Fans of the blog might remember that last year I conducted important anthropological research on Butte pasties. Here’s a recap: I ate a lot of Butte pasties and they were delicious. Recently I managed to continue my research on pasties in Cornwall, which is to pasties what the Louvre is to old pictures. For Montanans it is hard to associate pasties with anywhere but Butte, but Cornwall is pretty adamant that pasties originated in Cornish mines. In fact, Cornish pasties are so famous in the rest of the world that there are actually laws about them. Legally, Cornish pasties have to be made in Cornwall. Everywhere else has to describe them as “based on Cornish pasties” or something like that. The Cornish take their pasties as seriously as the French take their wine.
So, a Cornish pasty. In the name of research, I ate multiple pasties while in Cornwall. Cornish pasties consist of cubed beefsteak, potatoes, onions, and swede (when Brits say “swede,” they mean rutabaga) in a pocket of pastry, folded on the edge and baked. Right away you can see two major differences: Butte pasties use hamburger and reject swede on principal. To be honest, those are really the only differences. Let’s face it, in the world of savory pies (the best world) those aren’t major differences. Butte pasties have much more in common with Cornish pasties than they do with Argentinian empanadas (which the Cornish also claim is derivative), and they have way more in common with each other than with calzones. Probably Butte pasties evolved from pasties introduced by Cornish miners. But they are no longer Cornish pasties. They are purely and uniquely Butte. A subspecies of Cornish pasties, perhaps, but distinct all the same.
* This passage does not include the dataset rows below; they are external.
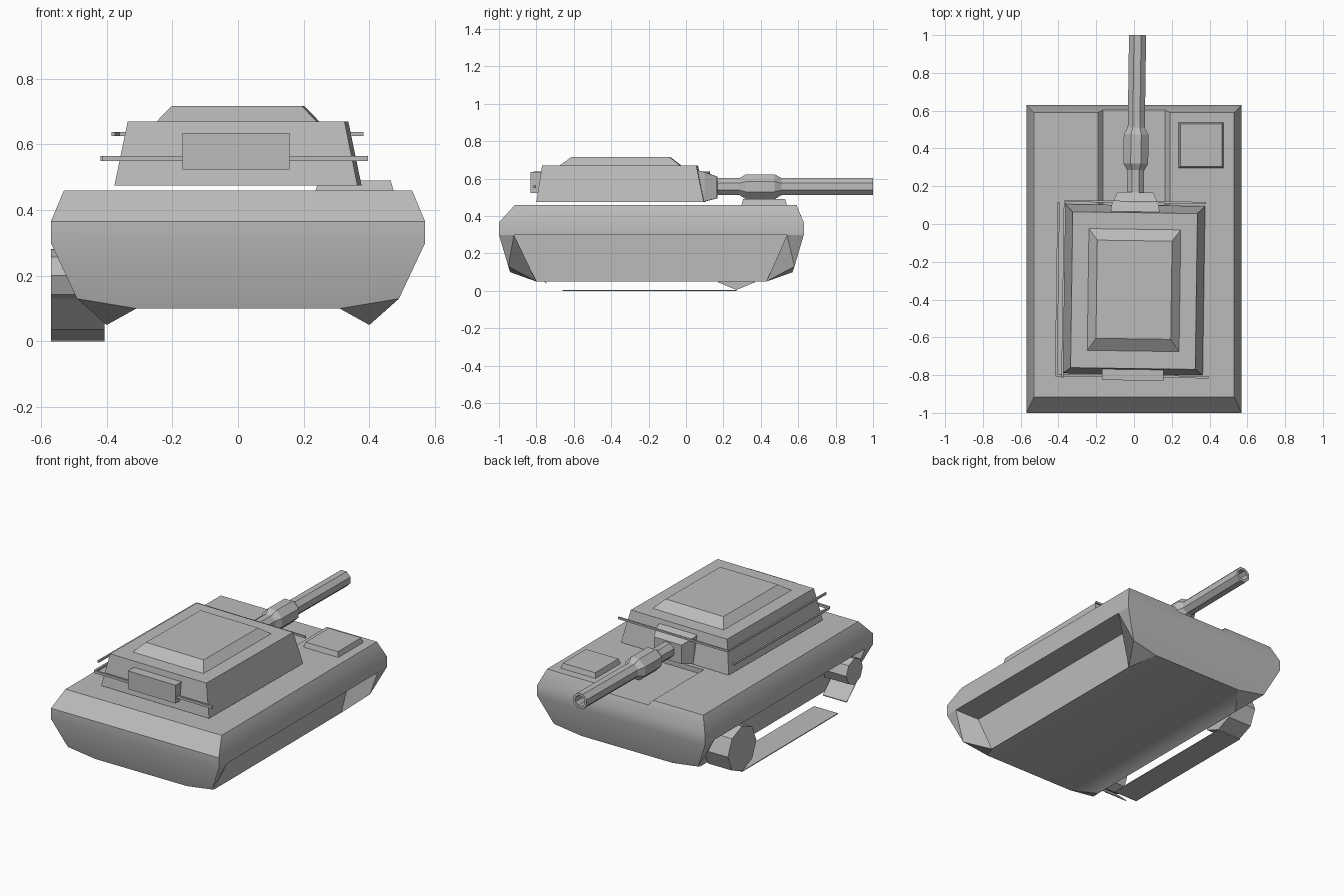
import bpy, bmesh, math
from mathutils import Vector, Matrix

cube = bpy.data.objects.get("Cube")
if cube:
    bpy.data.objects.remove(cube, do_unlink=True)

grey = bpy.data.materials.new("plain_grey")
grey.use_nodes = True
colour = (0.5, 0.5, 0.5, 1)
grey.diffuse_color = colour
grey.node_tree.nodes["Principled BSDF"].inputs["Base Color"].default_value = colour

TURN = (Matrix.Translation((0, -0.35, 0)) @ Matrix.Rotation(math.radians(-0.8), 4, 'Z')
        @ Matrix.Translation((0, 0.35, 0)))


def finish(name, bm, turn=False, smooth=False):
    bmesh.ops.remove_doubles(bm, verts=bm.verts, dist=0.0005)
    bmesh.ops.recalc_face_normals(bm, faces=bm.faces)
    if turn:
        bm.transform(TURN)
    mesh = bpy.data.meshes.new(name)
    bm.to_mesh(mesh)
    bm.free()
    mesh.materials.append(grey)
    ob = bpy.data.objects.new(name, mesh)
    bpy.context.collection.objects.link(ob)
    if smooth:
        bpy.ops.object.select_all(action='DESELECT')
        ob.select_set(True)
        bpy.context.view_layer.objects.active = ob
        bpy.ops.object.shade_smooth_by_angle(angle=math.radians(30))
    return ob


def face(bm, *points):
    bm.faces.new([bm.verts.new(p) for p in points])


def rect(x, y0, y1, z, cx=0):
    return [Vector((cx + sx * x, y, z)) for sx, y in ((-1, y0), (1, y0), (1, y1), (-1, y1))]


def loft(name, rings, turn=False, closed=False):
    """Skin a run of rings; cap the ends or join last to first."""
    bm = bmesh.new()
    pairs = list(zip(rings, rings[1:]))
    if closed:
        pairs.append((rings[-1], rings[0]))
    else:
        face(bm, *rings[0])
        face(bm, *rings[-1])
    for a, b in pairs:
        for i in range(len(a)):
            j = (i + 1) % len(a)
            face(bm, a[i], a[j], b[j], b[i])
    return finish(name, bm, turn)


def box(name, x0, x1, y0, y1, z0, z1, turn=True):
    mid, half = (x0 + x1) / 2, (x1 - x0) / 2
    return loft(name, [rect(half, y0, y1, z0, mid), rect(half, y0, y1, z1, mid)], turn)


def ring_y(y, r, z, sides=8):
    turn = math.pi / sides
    return [Vector((r * math.cos(2 * math.pi * i / sides + turn), y,
                    z + r * math.sin(2 * math.pi * i / sides + turn))) for i in range(sides)]


# Hull: tapered ends, open track bays on both sides, sunken front deck panel
bm = bmesh.new()
top = rect(0.53, -0.915, 0.59, 0.46)
belt = rect(0.57, -1, 0.63, 0.365)
skirt = rect(0.57, -1, 0.63, 0.30)
for i in range(4):
    j = (i + 1) % 4
    face(bm, belt[i], belt[j], skirt[j], skirt[i])
    if i != 2:
        face(bm, top[i], top[j], belt[j], belt[i])


def panel(s):
    return [(s * 0.19, 0.59, 0.46), (s * 0.165, 0.603, 0.43),
            (s * 0.19, 0.10, 0.46), (s * 0.165, 0.10, 0.43)]


L, R = panel(-1), panel(1)
face(bm, top[0], top[1], top[2], R[0], R[2], L[2], L[0], top[3])
face(bm, top[2], R[0], R[1], L[1], L[0], top[3], belt[3], belt[2])
face(bm, L[1], R[1], R[3], L[3])
face(bm, L[2], R[2], R[3], L[3])
for P in (L, R):
    face(bm, P[0], P[1], P[3], P[2])


def corner(s, rear):
    ys = (-1, -0.95, -0.80, -0.94, -0.92) if rear else (0.63, 0.58, 0.43, 0.57, 0.54)
    xz = ((0.57, 0.30), (0.49, 0.13), (0.40, 0.05), (0.31, 0.10), (0.57, 0.30))
    return [(s * x, y, z) for (x, z), y in zip(xz, ys)] + [(s * 0.40, ys[4], 0.30)]


corners = {(s, r): corner(s, r) for s in (-1, 1) for r in (0, 1)}
for c in corners.values():
    a, b, tip, d, e, f = c
    face(bm, a, b, d)
    face(bm, b, tip, d)
    face(bm, a, e, b)
    face(bm, e, f, tip, b)
for s in (-1, 1):
    n, m = corners[s, 0], corners[s, 1]
    for i, j in ((4, 5), (5, 2), (2, 3)):
        face(bm, n[i], n[j], m[j], m[i])
for r in (0, 1):
    n, m = corners[-1, r], corners[1, r]
    face(bm, n[0], m[0], m[3], n[3])
face(bm, *[corners[k][3] for k in ((-1, 0), (1, 0), (1, 1), (-1, 1))])
finish("hull", bm, smooth=True)

# Deck hatch
loft("deck_hatch", [rect(0.12, 0.295, 0.54, 0.455, 0.355),
                    rect(0.11, 0.305, 0.53, 0.49, 0.355)])

# Turret and raised roof
loft("turret", [rect(0.37, -0.795, 0.10, 0.475), rect(0.33, -0.765, 0.06, 0.67)], True)
loft("turret_roof", [rect(0.245, -0.675, -0.025, 0.668),
                     rect(0.198, -0.608, -0.088, 0.717)], True)

# Gun mantlet, a wedge narrowing towards the gun
loft("gun_mantlet", [[Vector((sx * x, y, z)) for sx, z in
                      ((-1, z0), (1, z0), (1, z1), (-1, z1))]
                     for x, y, z0, z1 in ((0.13, 0.06, 0.478, 0.645),
                                          (0.125, 0.10, 0.478, 0.635),
                                          (0.095, 0.168, 0.495, 0.61))], True)

# Barrel with a hollow muzzle and thick sleeve
GUN_Z = 0.557
barrel = [(0.15, 0.049), (0.285, 0.049), (0.32, 0.071), (0.475, 0.071),
          (0.51, 0.049), (1.0, 0.049), (1.0, 0.033), (0.85, 0.033)]
loft("gun_barrel", [ring_y(y, r, GUN_Z) for y, r in barrel], True)

# Rear stowage box and thin rails round the turret
box("stowage_box", -0.163, 0.163, -0.828, -0.765, 0.523, 0.635)
box("rear_rail", -0.408, 0.402, -0.812, -0.80, 0.549, 0.564)
box("front_rail", -0.37, 0.375, 0.112, 0.122, 0.625, 0.637)
box("lower_side_rail", -0.412, -0.40, -0.80, 0.11, 0.549, 0.564)
box("upper_side_rail", -0.378, -0.368, -0.82, 0.12, 0.625, 0.637)


# Track wheels and track plates in one bay
TRACK_IN, TRACK_OUT = -0.407, -0.57


def wheel(name, y, z, r, sides=8):
    rings = [[Vector((x, y + r * math.sin(2 * math.pi * i / sides),
                      z - r * math.cos(2 * math.pi * i / sides))) for i in range(sides)]
             for x in (TRACK_OUT, TRACK_IN)]
    return loft(name, rings)


def track_plate(name, y0, z0, y1, z1):
    rings = [[Vector((x, y, z)) for y, z in
              ((y0, z0), (y1, z1), (y1, z1 + 0.005), (y0, z0 + 0.005))]
             for x in (TRACK_OUT, TRACK_IN)]
    return loft(name, rings)


wheel("drive_wheel", 0.27, 0.143, 0.138)
wheel("idler_wheel", -0.82, 0.20, 0.08)
track_plate("lower_track", -0.66, 0.0, 0.27, 0.0)
track_plate("rear_track", -0.745, 0.037, -0.88, 0.162)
That is my working hypothesis anyway. There is still much work to be done in the study of savory pies. I believe that I am the man for the job.